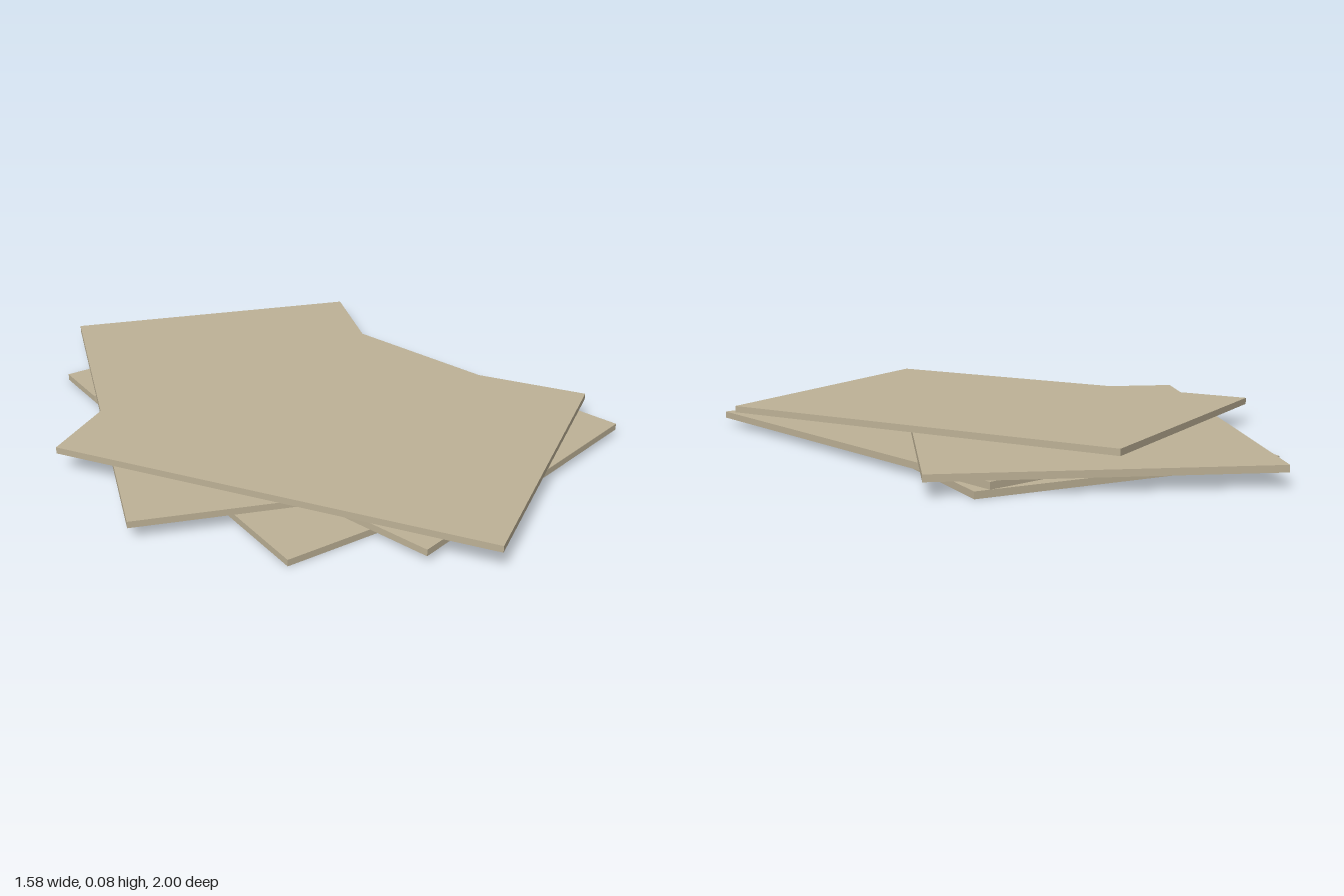
import * as THREE from 'three';

export function createModel() {
  const group = new THREE.Group();
  group.name = 'sheetStack';
  const paper = new THREE.MeshStandardMaterial({ color: 0xbdb196 });
  paper.name = 'tan paper';

  const thickness = 0.0208, pitch = 0.0213;
  const sheet = new THREE.BoxGeometry(0.982, thickness, 1.386);

  // Sheets from bottom to top: centre x, centre z, turn about y
  const layout = [
    ['bottomSheet', 0, -0.042, 0],
    ['lowerSheet', 0.139, 0.054, 0.246],
    ['upperSheet', -0.093, -0.182, -0.35],
    ['topSheet', 0, 0.146, 0.58],
  ];
  layout.forEach(([name, x, z, turn], i) => {
    const mesh = new THREE.Mesh(sheet, paper);
    mesh.name = name;
    mesh.position.set(x, i * pitch + thickness / 2, z);
    mesh.rotation.y = turn;
    group.add(mesh);
  });
  return group;
}
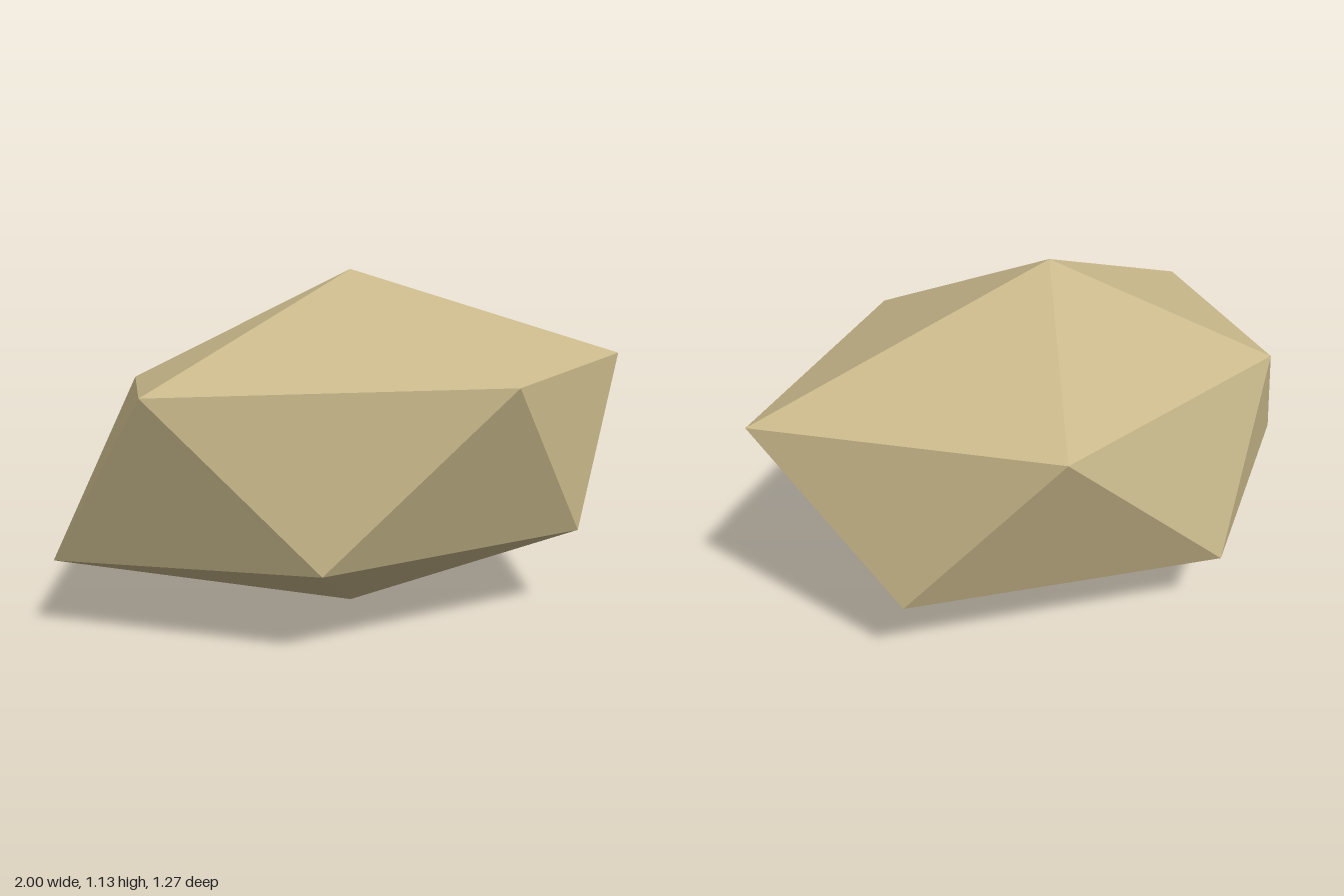
import * as THREE from 'three';

export function createModel() {
  const group = new THREE.Group();
  group.name = 'rock';

  const sandstone = new THREE.MeshStandardMaterial({ color: 0xc8b88a, flatShading: true });
  sandstone.name = 'sandstone';

  // Peak, two staggered five-point rings running from +x towards +z, and base point
  const peak = [-0.015, 1.13, 0];
  const base = [-0.015, 0, 0];
  const upper = [
    [1, 0.817, 0], [0.295, 0.81, 0.632], [-0.768, 0.793, 0.365],
    [-0.68, 0.762, -0.325], [0.295, 0.813, -0.637],
  ];
  const lower = [
    [0.67, 0.275, 0.335], [-0.283, 0.271, 0.547], [-1, 0.235, 0],
    [-0.31, 0.245, -0.6], [0.693, 0.266, -0.342],
  ];

  // Four facets for each fifth of the rock: cap, two belt facets, underside
  const corners = [];
  for (let i = 0; i < 5; i++) {
    const j = (i + 1) % 5;
    corners.push(
      peak, upper[j], upper[i],
      upper[i], upper[j], lower[i],
      upper[j], lower[j], lower[i],
      base, lower[i], lower[j],
    );
  }
  const geometry = new THREE.BufferGeometry();
  geometry.setAttribute('position', new THREE.Float32BufferAttribute(corners.flat(), 3));
  geometry.computeVertexNormals();

  const boulder = new THREE.Mesh(geometry, sandstone);
  boulder.name = 'boulder';
  group.add(boulder);
  return group;
}
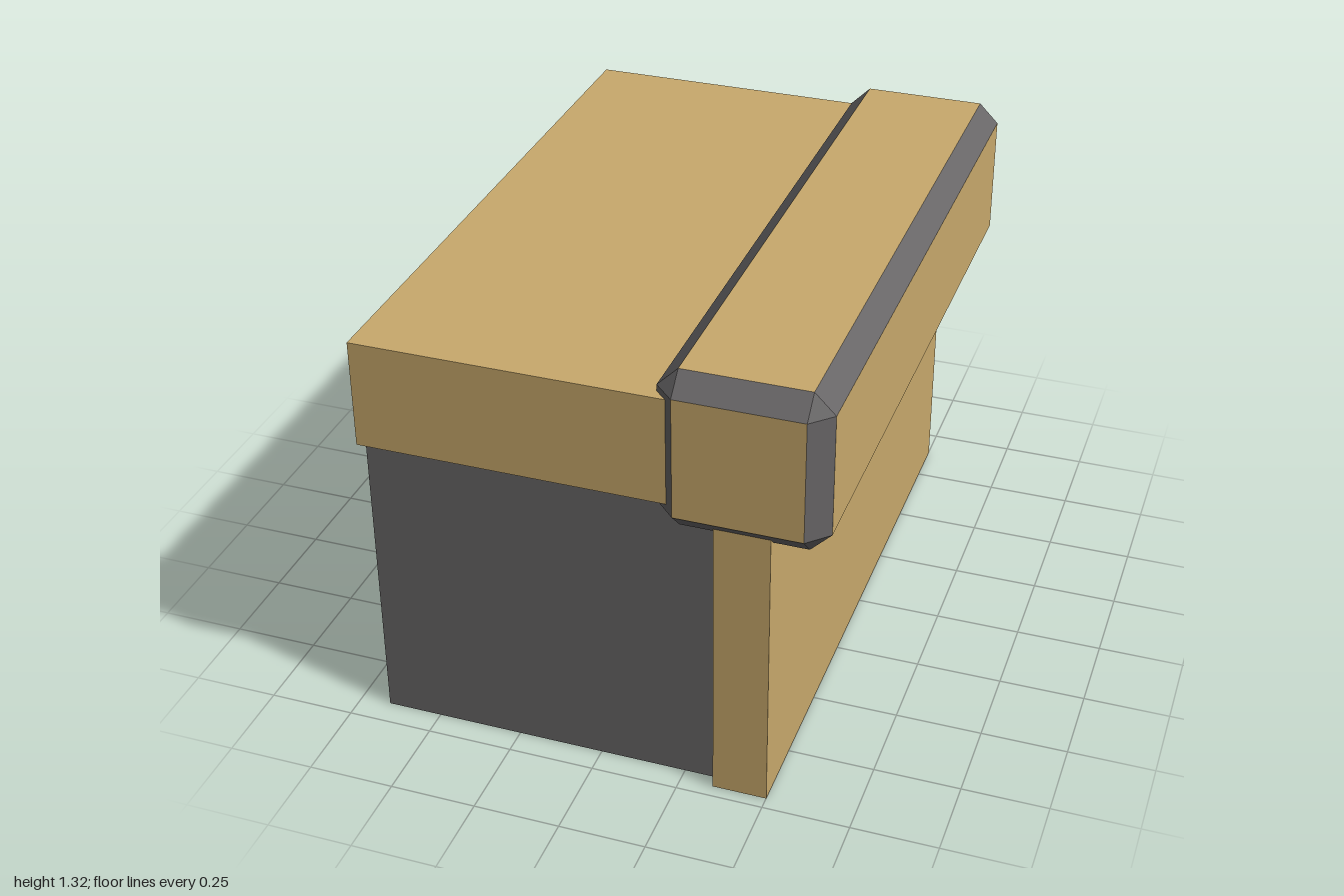
import * as THREE from 'three';

const mat = (name, color) => Object.assign(new THREE.MeshStandardMaterial({ color }), { name });

// Box given by its min and max corners
function block(name, min, max, material) {
  const size = max.map((v, i) => v - min[i]);
  const mesh = new THREE.Mesh(new THREE.BoxGeometry(...size), material);
  mesh.position.set(...max.map((v, i) => (v + min[i]) / 2));
  mesh.name = name;
  return mesh;
}

// Bevelled box: group 0 holds the six flat faces, group 1 the bevels and corners
function bevelledBox(w, h, d, c) {
  const half = [w / 2, h / 2, d / 2];
  const faces = [], bevels = [];
  // Corner with signs s, lying on the face across the given axis
  const corner = (s, axis) =>
    new THREE.Vector3(...half.map((v, i) => s[i] * (i === axis ? v : v - c)));
  // Triangle turned so that it faces away from the centre
  const tri = (out, a, b, e) => {
    const n = b.clone().sub(a).cross(e.clone().sub(a));
    const pts = n.dot(a.clone().add(b).add(e)) > 0 ? [a, b, e] : [a, e, b];
    pts.forEach((p) => out.push(p.x, p.y, p.z));
  };
  const quad = (out, p) => { tri(out, p[0], p[1], p[2]); tri(out, p[0], p[2], p[3]); };
  const sign = (i, si, j, sj, k, sk) => {
    const s = [0, 0, 0];
    s[i] = si; s[j] = sj; s[k] = sk;
    return s;
  };
  for (let i = 0; i < 3; i++) {
    const j = (i + 1) % 3, k = (i + 2) % 3;
    for (const a of [-1, 1]) {
      quad(faces, [[-1, -1], [1, -1], [1, 1], [-1, 1]].map(([p, q]) => corner(sign(i, a, j, p, k, q), i)));
      for (const b of [-1, 1]) {
        // Bevel between faces i and j, running along k
        const s0 = sign(i, a, j, b, k, -1), s1 = sign(i, a, j, b, k, 1);
        quad(bevels, [corner(s0, i), corner(s1, i), corner(s1, j), corner(s0, j)]);
        if (i === 0) for (const s of [s0, s1]) tri(bevels, corner(s, 0), corner(s, 1), corner(s, 2));
      }
    }
  }
  const geo = new THREE.BufferGeometry();
  geo.setAttribute('position', new THREE.Float32BufferAttribute([...faces, ...bevels], 3));
  geo.addGroup(0, faces.length / 3, 0);
  geo.addGroup(faces.length / 3, bevels.length / 3, 1);
  geo.computeVertexNormals();
  return geo;
}

// Cylinder along z between two depths
function rod(name, r, x, y, z0, z1, sides, material) {
  const geo = new THREE.CylinderGeometry(r, r, Math.abs(z1 - z0), sides).toNonIndexed();
  geo.rotateX(-Math.PI / 2);
  geo.computeVertexNormals();
  const mesh = new THREE.Mesh(geo, material);
  mesh.position.set(x, y, (z0 + z1) / 2);
  mesh.name = name;
  return mesh;
}

export function createModel() {
  const model = new THREE.Group();
  model.name = 'edgeBlock';
  const tan = mat('tan', 0xc8a96c);
  const grey = mat('darkGrey', 0x686667);
  const steel = mat('steel', 0xa8a8aa);

  // Core body, top slab and side panel
  model.add(block('body', [-0.661, 0, -0.86], [0.422, 1.087, 0.923], grey));
  model.add(block('topSlab', [-0.66, 0.929, -0.913], [0.42, 1.245, 0.976], tan));
  model.add(block('sidePanel', [0.345, 0.001, -0.89], [0.501, 1.087, 0.963], tan));

  // Bevelled beam along the upper edge
  const beam = new THREE.Mesh(bevelledBox(0.47, 0.472, 1.93, 0.058), [tan, grey]);
  beam.position.set(0.422, 1.086, 0.035);
  beam.name = 'edgeBeam';
  model.add(beam);

  // Hexagonal bolts on the back
  model.add(rod('beamBoltShank', 0.045, 0.422, 1.086, -0.92, -0.95, 6, steel));
  model.add(rod('beamBoltHead', 0.079, 0.422, 1.086, -0.942, -1.0, 6, steel));
  model.add(rod('slabBolt', 0.049, -0.122, 1.087, -0.9, -0.965, 6, steel));
  model.add(rod('panelBolt', 0.041, 0.422, 0.545, -0.88, -0.947, 6, steel));
  return model;
}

What is being asked
Using the data above, copy each line that contains "MeshStandardMaterial".

Output of the task
  const paper = new THREE.MeshStandardMaterial({ color: 0xbdb196 });
  const sandstone = new THREE.MeshStandardMaterial({ color: 0xc8b88a, flatShading: true });
const mat = (name, color) => Object.assign(new THREE.MeshStandardMaterial({ color }), { name });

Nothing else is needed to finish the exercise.